Visitors enjoy scenic views of towering cliffs and deep canyons. The colorful swirls of cross-bedded sandstone in Coyote Buttes are an international hiking destination.  A permit is required for hiking in Coyote Buttes North (the Wave), Coyote Buttes South, and for overnight trips within Paria Canyon. 

Whether you’re heading to the #superbowl or just want an unforgettable outdoor experience, Vermilion Cliffs is a must see!

Photos by Bob Wick, BLM Wilderness Specialist

I had just picked up renowned cave photographer @josh_hydeman thirty minutes before this photo was taken. Our plan was to spend the week photographing a variety of beautiful slot canyons throughout the Dirty Devil/Robbers Roost Wilderness. Storms had been brewing all day and in a flash of an eye a flood was upon us. It was Josh’s first #johnmuir moment in the wild and unpredictable wilderness of Southern Utah.

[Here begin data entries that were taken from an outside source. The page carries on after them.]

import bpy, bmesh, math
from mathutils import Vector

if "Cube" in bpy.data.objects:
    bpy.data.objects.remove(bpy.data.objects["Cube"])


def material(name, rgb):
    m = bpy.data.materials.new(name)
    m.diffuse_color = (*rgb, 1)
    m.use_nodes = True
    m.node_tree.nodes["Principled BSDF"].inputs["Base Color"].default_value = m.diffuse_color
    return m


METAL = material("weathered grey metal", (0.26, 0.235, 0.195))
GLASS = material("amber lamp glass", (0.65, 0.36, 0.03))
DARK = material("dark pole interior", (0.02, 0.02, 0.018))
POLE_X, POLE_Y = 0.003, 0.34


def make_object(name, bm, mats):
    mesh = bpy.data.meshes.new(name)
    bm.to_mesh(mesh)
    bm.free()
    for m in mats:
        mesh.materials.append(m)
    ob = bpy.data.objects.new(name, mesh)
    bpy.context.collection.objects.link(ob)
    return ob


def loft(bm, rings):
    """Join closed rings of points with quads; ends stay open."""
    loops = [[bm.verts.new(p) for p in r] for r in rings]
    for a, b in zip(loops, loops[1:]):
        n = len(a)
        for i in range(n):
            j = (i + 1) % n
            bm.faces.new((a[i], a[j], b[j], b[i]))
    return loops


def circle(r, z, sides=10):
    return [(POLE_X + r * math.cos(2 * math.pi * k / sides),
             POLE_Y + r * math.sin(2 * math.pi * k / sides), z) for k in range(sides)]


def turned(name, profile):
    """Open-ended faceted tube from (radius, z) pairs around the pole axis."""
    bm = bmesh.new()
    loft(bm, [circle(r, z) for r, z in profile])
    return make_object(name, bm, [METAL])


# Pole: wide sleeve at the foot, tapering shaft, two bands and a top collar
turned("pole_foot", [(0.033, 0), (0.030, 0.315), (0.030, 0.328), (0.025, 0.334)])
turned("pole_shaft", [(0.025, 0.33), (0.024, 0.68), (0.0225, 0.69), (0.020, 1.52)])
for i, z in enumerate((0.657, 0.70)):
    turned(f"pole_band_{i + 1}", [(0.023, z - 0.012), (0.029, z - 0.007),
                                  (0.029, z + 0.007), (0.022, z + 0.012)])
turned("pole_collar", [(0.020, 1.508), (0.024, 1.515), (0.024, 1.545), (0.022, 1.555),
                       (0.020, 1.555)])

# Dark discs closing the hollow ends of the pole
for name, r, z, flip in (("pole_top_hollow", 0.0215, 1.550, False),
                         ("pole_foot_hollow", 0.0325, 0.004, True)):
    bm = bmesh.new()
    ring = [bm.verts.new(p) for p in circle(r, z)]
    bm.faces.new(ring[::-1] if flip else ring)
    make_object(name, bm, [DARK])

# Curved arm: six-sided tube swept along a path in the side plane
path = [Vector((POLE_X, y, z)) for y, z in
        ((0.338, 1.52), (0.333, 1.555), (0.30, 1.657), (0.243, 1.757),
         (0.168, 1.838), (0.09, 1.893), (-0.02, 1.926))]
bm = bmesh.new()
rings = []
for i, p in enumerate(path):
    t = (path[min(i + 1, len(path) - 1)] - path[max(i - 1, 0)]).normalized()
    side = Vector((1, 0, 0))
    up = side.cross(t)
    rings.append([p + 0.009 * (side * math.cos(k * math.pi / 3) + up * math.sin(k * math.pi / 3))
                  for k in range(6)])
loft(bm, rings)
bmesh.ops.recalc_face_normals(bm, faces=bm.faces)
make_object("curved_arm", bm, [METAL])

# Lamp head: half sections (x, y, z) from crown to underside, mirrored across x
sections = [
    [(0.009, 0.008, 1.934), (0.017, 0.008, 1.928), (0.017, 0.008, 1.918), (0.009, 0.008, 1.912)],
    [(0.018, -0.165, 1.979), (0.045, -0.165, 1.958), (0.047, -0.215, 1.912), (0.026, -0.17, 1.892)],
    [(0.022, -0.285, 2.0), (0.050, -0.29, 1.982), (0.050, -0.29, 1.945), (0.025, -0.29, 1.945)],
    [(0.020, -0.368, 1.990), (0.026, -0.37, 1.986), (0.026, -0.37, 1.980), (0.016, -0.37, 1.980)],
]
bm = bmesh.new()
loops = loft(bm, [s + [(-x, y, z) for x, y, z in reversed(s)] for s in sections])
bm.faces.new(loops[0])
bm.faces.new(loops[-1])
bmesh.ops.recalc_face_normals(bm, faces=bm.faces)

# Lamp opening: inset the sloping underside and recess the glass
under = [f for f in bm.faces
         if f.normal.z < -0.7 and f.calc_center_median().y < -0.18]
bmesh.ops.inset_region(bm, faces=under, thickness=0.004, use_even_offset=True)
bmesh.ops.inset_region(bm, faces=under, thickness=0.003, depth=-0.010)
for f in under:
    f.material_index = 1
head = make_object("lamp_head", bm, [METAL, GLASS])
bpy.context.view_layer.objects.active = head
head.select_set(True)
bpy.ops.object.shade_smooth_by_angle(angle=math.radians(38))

#getinthewild #travelstoke #neverstopexploring #utahgram #wowutah #utah
#ic_adventures #BPMag #natgeocreative #natgeo #mypubliclands #instacool #wearethewild
#liveyouradventure @picoftheday #outsidemagazine #gopro #REI1440Project #wildernessculture #wild #wildmovie #utahisrad (at Flash Flood at the San Rafael Swell)